Lih-Sheng Turng, John Lottey, Manjunath Mahishi, Nur Yildirim, Mandar N. Damle, Bharat Gupta, May 2000
This paper presents the latest development of a Web-based Knowledge Management System (KMS) for injection molding. This system is aimed at helping any knowledge-intensive organization in the molding industry to create, capture, manage, and share engineering data and know-how related to plastics part design and manufacturing (Molding Intelligence"). The KMS is implemented within the framework of the Internet and Web technologies to facilitate ease of use global and instant information access and dissemination and collaboration among geographically dispersed team members."
Blow and Injection Molding Process Set-Ups Play a Key Role in Stress Crack Resistance for PET Bottles for Carbonated Beverages
Stephen W. Zagarola, May 2000
This paper discusses the role of injection and blow molding set-up in reducing the bottles' vulnerability to stress cracking; an aspect often ignored in traditional training on stress crack prevention. Case studies, involving process optimization for stress crack resistance, illustrate typical key process variables affecting stress cracking including interactions with injection molding variables. Examples show how to strike a balance between the demands of stress cracking performance and performance of other key areas. It comments on the relationship between stress crack resistance and properties such as material distribution and base clearance (the gap between the injection gate and the bottom of the bottle).
Understanding the Effects of Weathering Variables on Plastics Using Fractional Factorial Experiments
Henry K. Hardcastle III, May 2000
Sophistication of experimental designs for weathering research testing continues to evolve. The majority of current weathering experiments utilize simple designs which change few variables at a time. These types of weathering experiments require more trials and result in more cost and less information than approaches using Fractional Factorials." Conducting "Fractional Factorial" experiments before using traditional approaches focuses weathering research on the significant and important variables effecting material performance. This paper presents a methodology for applying "Screening Fractional Factorial" approaches to material performance research. This paper includes a case study and examples of weathering data."
Edge Effects in Film Casting of Molten Polymers
Kathleen Canning, Albert Co, May 2000
In most analyses of the film casting process, edge effects such as necking in and edge beading are usually neglected. In this work, we investigated the significance of these effects and their dependence on the rheological properties of the melts, the draw ratio, and the extrusion rate. Two linear low-density polyethylene melts and a low-density polyethylene melt were considered. The rheological behaviors of these melts were characterized under shear and elongational flows. Streamlines from the die exit to the chill roll, velocity profiles, film tension, neck-in profiles, thickness profile of the solidified film, and edge bead thickness profile were examined.

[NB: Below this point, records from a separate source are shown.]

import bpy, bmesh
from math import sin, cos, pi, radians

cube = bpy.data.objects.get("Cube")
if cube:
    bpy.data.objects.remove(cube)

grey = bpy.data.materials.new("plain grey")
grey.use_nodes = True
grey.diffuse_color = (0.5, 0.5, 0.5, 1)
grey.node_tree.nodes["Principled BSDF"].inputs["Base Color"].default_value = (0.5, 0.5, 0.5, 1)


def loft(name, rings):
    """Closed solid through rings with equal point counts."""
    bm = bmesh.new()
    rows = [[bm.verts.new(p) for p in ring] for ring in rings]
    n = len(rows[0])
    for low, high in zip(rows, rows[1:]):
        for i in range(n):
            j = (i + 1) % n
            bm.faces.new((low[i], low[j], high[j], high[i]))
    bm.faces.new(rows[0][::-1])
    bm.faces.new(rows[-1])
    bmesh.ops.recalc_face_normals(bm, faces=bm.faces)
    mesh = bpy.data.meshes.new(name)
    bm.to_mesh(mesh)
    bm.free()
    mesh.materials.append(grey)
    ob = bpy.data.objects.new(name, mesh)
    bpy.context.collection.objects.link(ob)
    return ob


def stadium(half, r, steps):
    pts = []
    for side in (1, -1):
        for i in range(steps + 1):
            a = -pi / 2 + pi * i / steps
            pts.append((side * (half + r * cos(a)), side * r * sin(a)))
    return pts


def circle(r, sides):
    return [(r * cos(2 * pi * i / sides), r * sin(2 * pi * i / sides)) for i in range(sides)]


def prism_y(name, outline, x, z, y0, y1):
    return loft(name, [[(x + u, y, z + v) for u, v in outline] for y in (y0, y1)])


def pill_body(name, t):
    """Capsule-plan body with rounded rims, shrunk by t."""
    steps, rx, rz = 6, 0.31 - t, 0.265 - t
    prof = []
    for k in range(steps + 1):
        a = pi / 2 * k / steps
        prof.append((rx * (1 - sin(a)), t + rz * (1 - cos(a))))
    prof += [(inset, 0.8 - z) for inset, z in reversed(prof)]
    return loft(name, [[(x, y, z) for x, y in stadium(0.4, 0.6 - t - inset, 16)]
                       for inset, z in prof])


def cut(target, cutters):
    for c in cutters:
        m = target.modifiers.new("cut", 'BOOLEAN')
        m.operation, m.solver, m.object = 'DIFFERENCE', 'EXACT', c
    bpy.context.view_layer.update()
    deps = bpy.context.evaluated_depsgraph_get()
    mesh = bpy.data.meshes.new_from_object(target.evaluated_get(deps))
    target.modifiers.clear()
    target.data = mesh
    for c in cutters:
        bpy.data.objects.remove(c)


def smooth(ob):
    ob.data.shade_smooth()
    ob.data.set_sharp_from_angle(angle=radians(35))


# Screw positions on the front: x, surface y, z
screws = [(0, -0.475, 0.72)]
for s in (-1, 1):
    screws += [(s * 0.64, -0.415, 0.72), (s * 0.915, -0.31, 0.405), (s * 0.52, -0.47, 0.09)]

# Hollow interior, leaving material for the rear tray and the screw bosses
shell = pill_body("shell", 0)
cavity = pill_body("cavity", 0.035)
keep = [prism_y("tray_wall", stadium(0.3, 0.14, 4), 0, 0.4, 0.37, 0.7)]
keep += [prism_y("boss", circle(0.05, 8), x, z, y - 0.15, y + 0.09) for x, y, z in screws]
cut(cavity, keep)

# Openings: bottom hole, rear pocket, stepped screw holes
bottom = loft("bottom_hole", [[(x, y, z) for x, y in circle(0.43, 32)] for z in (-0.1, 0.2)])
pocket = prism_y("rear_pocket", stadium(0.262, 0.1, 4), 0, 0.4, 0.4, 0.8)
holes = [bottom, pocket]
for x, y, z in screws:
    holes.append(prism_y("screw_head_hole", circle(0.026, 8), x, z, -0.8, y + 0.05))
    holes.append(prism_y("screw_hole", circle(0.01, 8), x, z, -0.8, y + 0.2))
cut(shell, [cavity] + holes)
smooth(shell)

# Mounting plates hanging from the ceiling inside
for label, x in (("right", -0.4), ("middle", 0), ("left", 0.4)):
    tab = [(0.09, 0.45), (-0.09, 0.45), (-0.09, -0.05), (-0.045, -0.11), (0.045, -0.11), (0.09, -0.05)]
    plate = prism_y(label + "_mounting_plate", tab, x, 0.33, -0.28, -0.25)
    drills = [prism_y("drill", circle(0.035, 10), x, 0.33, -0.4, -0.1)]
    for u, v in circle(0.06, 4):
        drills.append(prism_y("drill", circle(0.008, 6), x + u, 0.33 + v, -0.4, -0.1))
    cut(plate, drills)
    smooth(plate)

This item is only available to members

Click here to log in

If you are not currently a member,
you can click here to fill out a member application.

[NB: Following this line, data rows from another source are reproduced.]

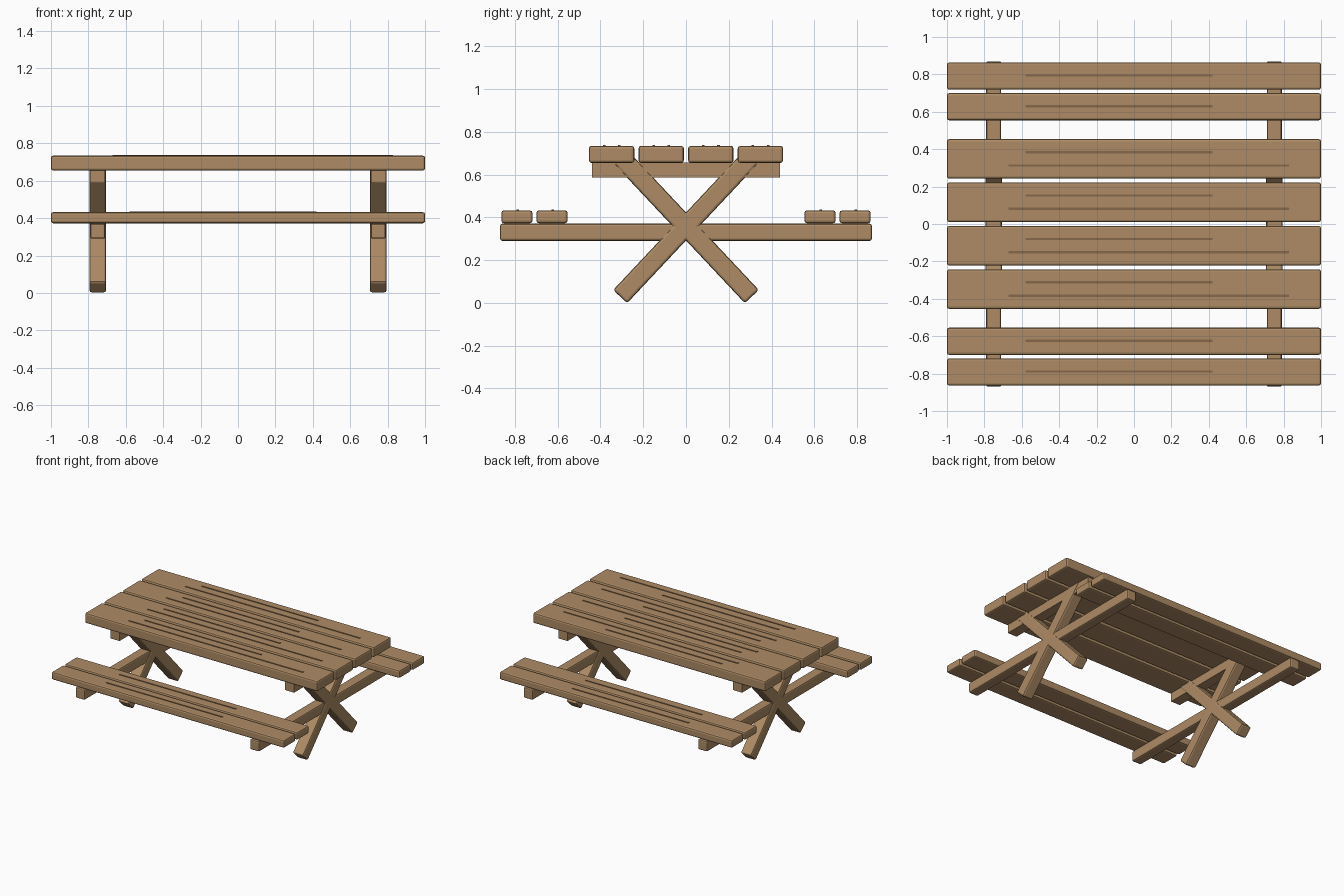
import bpy
import bmesh
from math import atan2, hypot
from mathutils import Matrix, Vector

if "Cube" in bpy.data.objects:
    bpy.data.objects.remove(bpy.data.objects["Cube"])


def material(name, rgb):
    m = bpy.data.materials.new(name)
    m.diffuse_color = (*rgb, 1)
    m.use_nodes = True
    m.node_tree.nodes["Principled BSDF"].inputs["Base Color"].default_value = m.diffuse_color
    return m


wood = material("wood", (0.42, 0.26, 0.13))
dark = material("wood_grain", (0.24, 0.14, 0.07))


def box(name, size, loc, bevel=0.0, rot_x=0.0, mat=wood):
    """Timber: a box with softened edges."""
    bm = bmesh.new()
    bmesh.ops.create_cube(bm, size=1)
    bmesh.ops.scale(bm, vec=Vector(size), verts=bm.verts)
    if bevel:
        bmesh.ops.bevel(bm, geom=bm.edges[:], offset=bevel, segments=2,
                        profile=0.5, affect='EDGES')
    bmesh.ops.transform(bm, matrix=Matrix.Rotation(rot_x, 4, 'X'), verts=bm.verts)
    mesh = bpy.data.meshes.new(name)
    bm.to_mesh(mesh)
    bm.free()
    mesh.materials.append(mat)
    ob = bpy.data.objects.new(name, mesh)
    ob.location = loc
    bpy.context.collection.objects.link(ob)
    return ob


def grain(name, x0, x1, y, z):
    """Thin dark strip lying just proud of a plank."""
    box(name, (x1 - x0, 0.012, 0.008), ((x0 + x1) / 2, y, z), mat=dark)


# Table top: four planks with two grain strips each
for i in range(4):
    y = (i - 1.5) * 0.232
    box(f"top_plank_{i + 1}", (2, 0.212, 0.08), (0, y, 0.694), 0.012)
    grain(f"top_grain_long_{i + 1}", -0.67, 0.83, y - 0.035, 0.734)
    grain(f"top_grain_short_{i + 1}", -0.58, 0.42, y + 0.036, 0.734)

# Benches: two planks on each side
for side, s in (("front", -1), ("back", 1)):
    for part, y in (("inner", 0.627), ("outer", 0.791)):
        box(f"{side}_seat_{part}_plank", (2, 0.146, 0.06), (0, s * y, 0.402), 0.012)
        grain(f"{side}_seat_{part}_grain", -0.58, 0.42, s * y + 0.003, 0.432)

# End frames: crossed legs, seat beam and top cleat
leg_dy, leg_dz = 0.308, 0.328
for end, x in (("left", -0.75), ("right", 0.75)):
    for way, s in (("rising", 1), ("falling", -1)):
        box(f"{end}_leg_{way}", (0.09, 2 * hypot(leg_dy, leg_dz), 0.09),
            (x, 0, 0.357), 0.012, s * atan2(leg_dz, leg_dy))
    box(f"{end}_seat_beam", (0.08, 1.74, 0.08), (x, 0, 0.33), 0.010)
    box(f"{end}_top_cleat", (0.08, 0.88, 0.07), (x, 0, 0.622))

We're sorry, but your current web site security status does not grant you access to the resource you are attempting to view.


How to reference articles from the SPE Library:

Any article that is cited in another manuscript or other work is required to use the correct reference style. Below is an example of the reference style for SPE articles:

Brown, H. L. and Jones, D. H. 2016, May.
"Insert title of paper here in quotes,"
ANTEC 2016 - Indianapolis, Indiana, USA May 23-25, 2016. [On-line].
Society of Plastics Engineers
Available: www.4spe.org.

Note: if there are more than three authors you may use the first author's name and et al. EG Brown, H. L. et al.

If you need help with citations, visit www.citationmachine.net